**Data to examine**
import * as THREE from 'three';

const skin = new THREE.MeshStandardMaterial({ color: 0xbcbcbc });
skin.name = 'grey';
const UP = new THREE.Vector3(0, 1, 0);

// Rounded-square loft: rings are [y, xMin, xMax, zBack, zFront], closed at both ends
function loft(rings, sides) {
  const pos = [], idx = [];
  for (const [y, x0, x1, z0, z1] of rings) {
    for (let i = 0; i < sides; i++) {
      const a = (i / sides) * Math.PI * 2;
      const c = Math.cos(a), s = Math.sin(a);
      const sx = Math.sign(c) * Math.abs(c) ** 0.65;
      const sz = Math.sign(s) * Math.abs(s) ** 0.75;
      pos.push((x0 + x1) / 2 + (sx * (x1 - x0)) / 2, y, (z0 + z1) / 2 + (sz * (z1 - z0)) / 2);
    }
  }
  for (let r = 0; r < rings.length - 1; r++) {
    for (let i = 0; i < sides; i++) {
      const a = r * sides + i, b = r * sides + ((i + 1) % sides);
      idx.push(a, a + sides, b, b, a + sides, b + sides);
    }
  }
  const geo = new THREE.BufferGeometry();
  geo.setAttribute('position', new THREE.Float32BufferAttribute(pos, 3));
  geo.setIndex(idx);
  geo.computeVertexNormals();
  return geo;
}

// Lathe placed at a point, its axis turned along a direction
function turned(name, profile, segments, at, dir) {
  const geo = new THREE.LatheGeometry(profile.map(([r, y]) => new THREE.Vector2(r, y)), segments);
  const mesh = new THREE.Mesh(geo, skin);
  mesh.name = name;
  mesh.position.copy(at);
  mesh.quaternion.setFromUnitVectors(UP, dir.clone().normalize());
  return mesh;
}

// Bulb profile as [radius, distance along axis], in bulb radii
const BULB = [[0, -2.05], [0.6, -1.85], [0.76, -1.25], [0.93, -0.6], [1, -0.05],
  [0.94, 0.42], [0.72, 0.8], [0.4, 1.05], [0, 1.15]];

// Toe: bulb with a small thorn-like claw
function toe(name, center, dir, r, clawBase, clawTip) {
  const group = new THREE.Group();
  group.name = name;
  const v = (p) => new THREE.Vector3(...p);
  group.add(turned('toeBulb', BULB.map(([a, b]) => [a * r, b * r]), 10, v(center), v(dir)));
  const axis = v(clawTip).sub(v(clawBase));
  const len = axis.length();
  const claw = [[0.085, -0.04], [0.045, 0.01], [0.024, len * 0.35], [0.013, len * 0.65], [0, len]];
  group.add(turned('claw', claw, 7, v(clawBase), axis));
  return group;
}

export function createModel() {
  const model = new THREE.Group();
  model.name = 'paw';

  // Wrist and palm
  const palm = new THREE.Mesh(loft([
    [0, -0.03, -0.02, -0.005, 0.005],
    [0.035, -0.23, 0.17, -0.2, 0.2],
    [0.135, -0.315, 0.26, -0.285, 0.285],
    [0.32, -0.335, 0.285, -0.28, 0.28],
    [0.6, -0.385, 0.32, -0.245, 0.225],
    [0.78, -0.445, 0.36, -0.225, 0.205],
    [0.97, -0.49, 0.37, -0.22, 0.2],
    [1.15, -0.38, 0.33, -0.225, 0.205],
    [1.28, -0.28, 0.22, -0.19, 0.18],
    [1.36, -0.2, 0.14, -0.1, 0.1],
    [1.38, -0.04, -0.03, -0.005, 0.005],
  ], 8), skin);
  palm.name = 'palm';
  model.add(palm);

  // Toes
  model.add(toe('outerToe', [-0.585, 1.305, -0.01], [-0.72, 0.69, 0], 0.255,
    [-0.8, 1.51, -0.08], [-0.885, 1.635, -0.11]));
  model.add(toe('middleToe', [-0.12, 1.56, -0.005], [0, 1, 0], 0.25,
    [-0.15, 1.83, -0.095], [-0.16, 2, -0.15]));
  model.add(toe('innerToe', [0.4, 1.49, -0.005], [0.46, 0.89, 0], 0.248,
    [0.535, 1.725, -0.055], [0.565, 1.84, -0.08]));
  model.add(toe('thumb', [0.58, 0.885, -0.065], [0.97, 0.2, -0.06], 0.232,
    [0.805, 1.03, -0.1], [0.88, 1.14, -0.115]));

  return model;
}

**Problem**
Which of the lines above include the word "length"? Copy each of them.

**Response**
  for (let r = 0; r < rings.length - 1; r++) {
  const len = axis.length();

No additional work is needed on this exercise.